(INPUT MATERIAL)
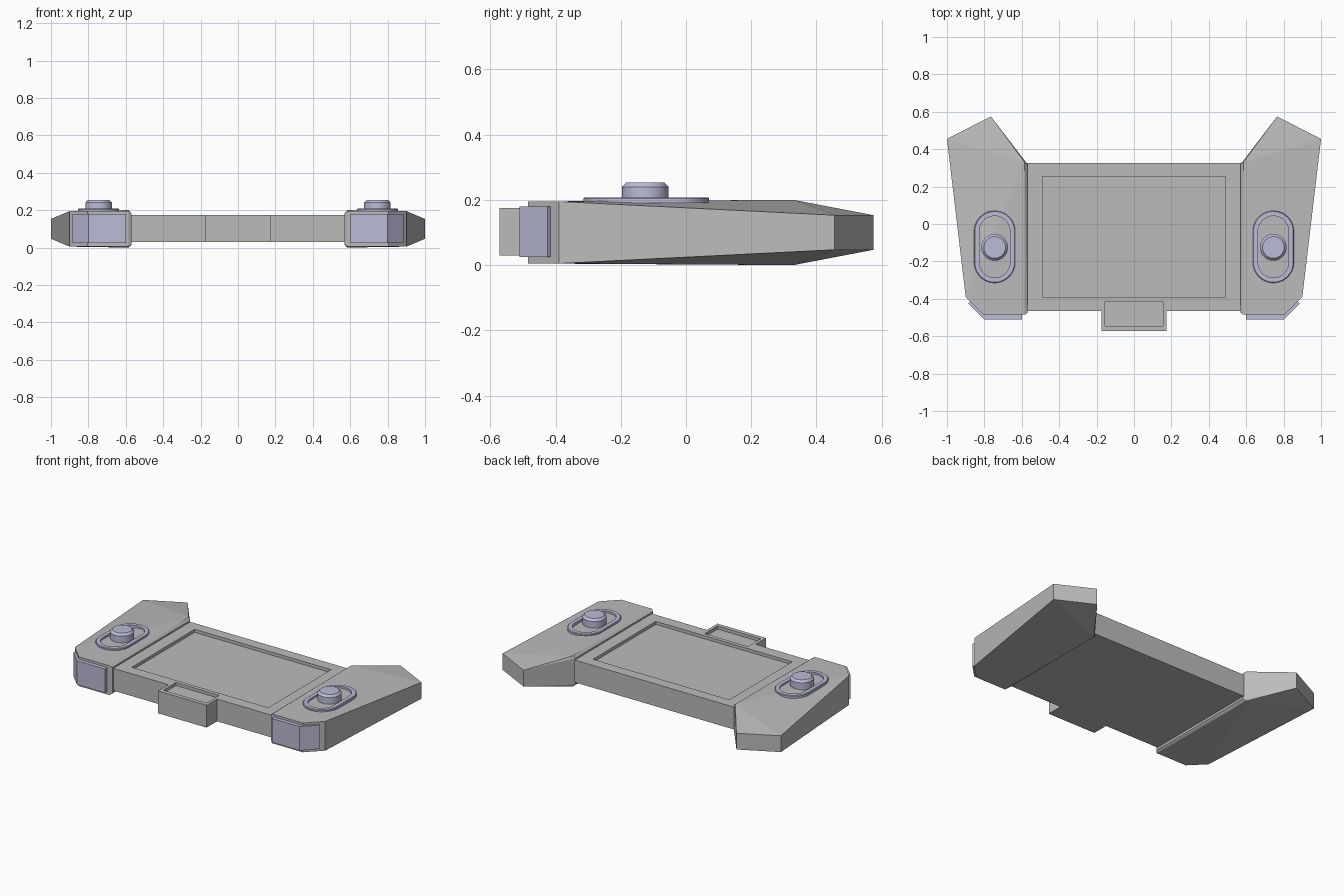
import bpy, bmesh, math

cube = bpy.data.objects.get("Cube")
if cube:
    bpy.data.objects.remove(cube, do_unlink=True)


def material(name, rgb):
    m = bpy.data.materials.new(name)
    m.use_nodes = True
    m.diffuse_color = (*rgb, 1)
    m.node_tree.nodes["Principled BSDF"].inputs["Base Color"].default_value = (*rgb, 1)
    return m


GREY = material("shell grey", (0.5, 0.5, 0.5))
LAVENDER = material("control lavender", (0.5, 0.5, 0.68))


def finish(name, bm, mat):
    bmesh.ops.recalc_face_normals(bm, faces=bm.faces[:])
    mesh = bpy.data.meshes.new(name)
    bm.to_mesh(mesh)
    bm.free()
    mesh.materials.append(mat)
    obj = bpy.data.objects.new(name, mesh)
    bpy.context.collection.objects.link(obj)
    return obj


def prism(name, outline, z0, z1, mat):
    bm = bmesh.new()
    face = bm.faces.new([bm.verts.new((x, y, z0)) for x, y in outline])
    top = bmesh.ops.extrude_face_region(bm, geom=[face])["geom"]
    bmesh.ops.translate(bm, vec=(0, 0, z1 - z0),
                        verts=[v for v in top if isinstance(v, bmesh.types.BMVert)])
    return finish(name, bm, mat)


def hull(name, points, mat):
    bm = bmesh.new()
    for p in points:
        bm.verts.new(p)
    bmesh.ops.convex_hull(bm, input=bm.verts[:])
    bmesh.ops.dissolve_limit(bm, angle_limit=math.radians(0.3),
                             verts=bm.verts[:], edges=bm.edges[:])
    return finish(name, bm, mat)


def sweep(name, section, cx, cy, straight, closed, mat, steps=20):
    """Carry a (radius, height) section round a circle or a stadium."""
    bm = bmesh.new()
    rings = []
    for r, z in section:
        ring = []
        for side in (0, 1):
            for i in range(steps + 1):
                a = math.pi * (side + i / steps)
                offset = straight if side == 0 else -straight
                ring.append(bm.verts.new((cx + r * math.cos(a),
                                          cy + offset + r * math.sin(a), z)))
        rings.append(ring)
    pairs = list(zip(rings, rings[1:]))
    if closed:
        pairs.append((rings[-1], rings[0]))
    for a, b in pairs:
        for i in range(len(a)):
            j = (i + 1) % len(a)
            bm.faces.new((a[i], a[j], b[j], b[i]))
    bmesh.ops.remove_doubles(bm, verts=bm.verts[:], dist=0.0001)
    obj = finish(name, bm, mat)
    bpy.ops.object.select_all(action='DESELECT')
    obj.select_set(True)
    bpy.context.view_layer.objects.active = obj
    bpy.ops.object.shade_smooth_by_angle(angle=math.radians(30))
    return obj


def rect(x, y0, y1):
    return [(-x, y0), (x, y0), (x, y1), (-x, y1)]


# Centre plate with its front tab, and the two shallow recesses
plate = prism("centre_plate",
              [(-0.58, -0.465), (-0.175, -0.465), (-0.175, -0.572), (0.175, -0.572),
               (0.175, -0.465), (0.58, -0.465), (0.58, 0.325), (-0.58, 0.325)],
              0.03, 0.175, GREY)
for name, outline in (("screen_cutter", rect(0.49, -0.39, 0.255)),
                      ("tab_cutter", rect(0.155, -0.545, -0.415))):
    cutter = prism(name, outline, 0.155, 0.25, GREY)
    cutter.hide_render = True
    cutter.display_type = 'WIRE'
    cutter.hide_set(True)
    cut = plate.modifiers.new(name, 'BOOLEAN')
    cut.operation = 'DIFFERENCE'
    cut.solver = 'EXACT'
    cut.object = cutter

# Grip corners as (x, y, half height); the grip thins towards its back tip
GRIP = [(0.585, -0.485, 0.095), (0.805, -0.485, 0.095), (0.9, -0.39, 0.095),
        (1.0, 0.455, 0.053), (0.765, 0.575, 0.053), (0.585, 0.33, 0.1),
        (0.57, 0.32, 0.085), (0.57, -0.475, 0.085)]
TRIGGER = [(0.6, -0.47), (0.6, -0.51), (0.8, -0.51), (0.885, -0.425), (0.87, -0.41)]

for side, s in (("left", 1), ("right", -1)):
    hull(side + "_grip", [(s * x, y, 0.1 + k * h) for x, y, h in GRIP for k in (1, -1)], GREY)
    prism(side + "_trigger", [(s * x, y) for x, y in TRIGGER], 0.025, 0.18, LAVENDER)
    # Raised oval rim round the thumbstick
    sweep(side + "_stick_rim",
          [(0.11, 0.19), (0.11, 0.204), (0.106, 0.208), (0.082, 0.208), (0.082, 0.19)],
          s * 0.745, -0.122, 0.083, True, LAVENDER)
    # Thumbstick with a chamfered top
    sweep(side + "_thumbstick",
          [(0, 0.185), (0.071, 0.185), (0.071, 0.24), (0.058, 0.254), (0, 0.254)],
          s * 0.745, -0.125, 0, False, LAVENDER)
(End INPUT MATERIAL)
#### BRIEF:
Every record above needs to be repeated exactly; pictures are to be left out.

#### RESPONSE TO THIS TASK:
import bpy, bmesh, math

cube = bpy.data.objects.get("Cube")
if cube:
    bpy.data.objects.remove(cube, do_unlink=True)


def material(name, rgb):
    m = bpy.data.materials.new(name)
    m.use_nodes = True
    m.diffuse_color = (*rgb, 1)
    m.node_tree.nodes["Principled BSDF"].inputs["Base Color"].default_value = (*rgb, 1)
    return m


GREY = material("shell grey", (0.5, 0.5, 0.5))
LAVENDER = material("control lavender", (0.5, 0.5, 0.68))


def finish(name, bm, mat):
    bmesh.ops.recalc_face_normals(bm, faces=bm.faces[:])
    mesh = bpy.data.meshes.new(name)
    bm.to_mesh(mesh)
    bm.free()
    mesh.materials.append(mat)
    obj = bpy.data.objects.new(name, mesh)
    bpy.context.collection.objects.link(obj)
    return obj


def prism(name, outline, z0, z1, mat):
    bm = bmesh.new()
    face = bm.faces.new([bm.verts.new((x, y, z0)) for x, y in outline])
    top = bmesh.ops.extrude_face_region(bm, geom=[face])["geom"]
    bmesh.ops.translate(bm, vec=(0, 0, z1 - z0),
                        verts=[v for v in top if isinstance(v, bmesh.types.BMVert)])
    return finish(name, bm, mat)


def hull(name, points, mat):
    bm = bmesh.new()
    for p in points:
        bm.verts.new(p)
    bmesh.ops.convex_hull(bm, input=bm.verts[:])
    bmesh.ops.dissolve_limit(bm, angle_limit=math.radians(0.3),
                             verts=bm.verts[:], edges=bm.edges[:])
    return finish(name, bm, mat)


def sweep(name, section, cx, cy, straight, closed, mat, steps=20):
    """Carry a (radius, height) section round a circle or a stadium."""
    bm = bmesh.new()
    rings = []
    for r, z in section:
        ring = []
        for side in (0, 1):
            for i in range(steps + 1):
                a = math.pi * (side + i / steps)
                offset = straight if side == 0 else -straight
                ring.append(bm.verts.new((cx + r * math.cos(a),
                                          cy + offset + r * math.sin(a), z)))
        rings.append(ring)
    pairs = list(zip(rings, rings[1:]))
    if closed:
        pairs.append((rings[-1], rings[0]))
    for a, b in pairs:
        for i in range(len(a)):
            j = (i + 1) % len(a)
            bm.faces.new((a[i], a[j], b[j], b[i]))
    bmesh.ops.remove_doubles(bm, verts=bm.verts[:], dist=0.0001)
    obj = finish(name, bm, mat)
    bpy.ops.object.select_all(action='DESELECT')
    obj.select_set(True)
    bpy.context.view_layer.objects.active = obj
    bpy.ops.object.shade_smooth_by_angle(angle=math.radians(30))
    return obj


def rect(x, y0, y1):
    return [(-x, y0), (x, y0), (x, y1), (-x, y1)]


# Centre plate with its front tab, and the two shallow recesses
plate = prism("centre_plate",
              [(-0.58, -0.465), (-0.175, -0.465), (-0.175, -0.572), (0.175, -0.572),
               (0.175, -0.465), (0.58, -0.465), (0.58, 0.325), (-0.58, 0.325)],
              0.03, 0.175, GREY)
for name, outline in (("screen_cutter", rect(0.49, -0.39, 0.255)),
                      ("tab_cutter", rect(0.155, -0.545, -0.415))):
    cutter = prism(name, outline, 0.155, 0.25, GREY)
    cutter.hide_render = True
    cutter.display_type = 'WIRE'
    cutter.hide_set(True)
    cut = plate.modifiers.new(name, 'BOOLEAN')
    cut.operation = 'DIFFERENCE'
    cut.solver = 'EXACT'
    cut.object = cutter

# Grip corners as (x, y, half height); the grip thins towards its back tip
GRIP = [(0.585, -0.485, 0.095), (0.805, -0.485, 0.095), (0.9, -0.39, 0.095),
        (1.0, 0.455, 0.053), (0.765, 0.575, 0.053), (0.585, 0.33, 0.1),
        (0.57, 0.32, 0.085), (0.57, -0.475, 0.085)]
TRIGGER = [(0.6, -0.47), (0.6, -0.51), (0.8, -0.51), (0.885, -0.425), (0.87, -0.41)]

for side, s in (("left", 1), ("right", -1)):
    hull(side + "_grip", [(s * x, y, 0.1 + k * h) for x, y, h in GRIP for k in (1, -1)], GREY)
    prism(side + "_trigger", [(s * x, y) for x, y in TRIGGER], 0.025, 0.18, LAVENDER)
    # Raised oval rim round the thumbstick
    sweep(side + "_stick_rim",
          [(0.11, 0.19), (0.11, 0.204), (0.106, 0.208), (0.082, 0.208), (0.082, 0.19)],
          s * 0.745, -0.122, 0.083, True, LAVENDER)
    # Thumbstick with a chamfered top
    sweep(side + "_thumbstick",
          [(0, 0.185), (0.071, 0.185), (0.071, 0.24), (0.058, 0.254), (0, 0.254)],
          s * 0.745, -0.125, 0, False, LAVENDER)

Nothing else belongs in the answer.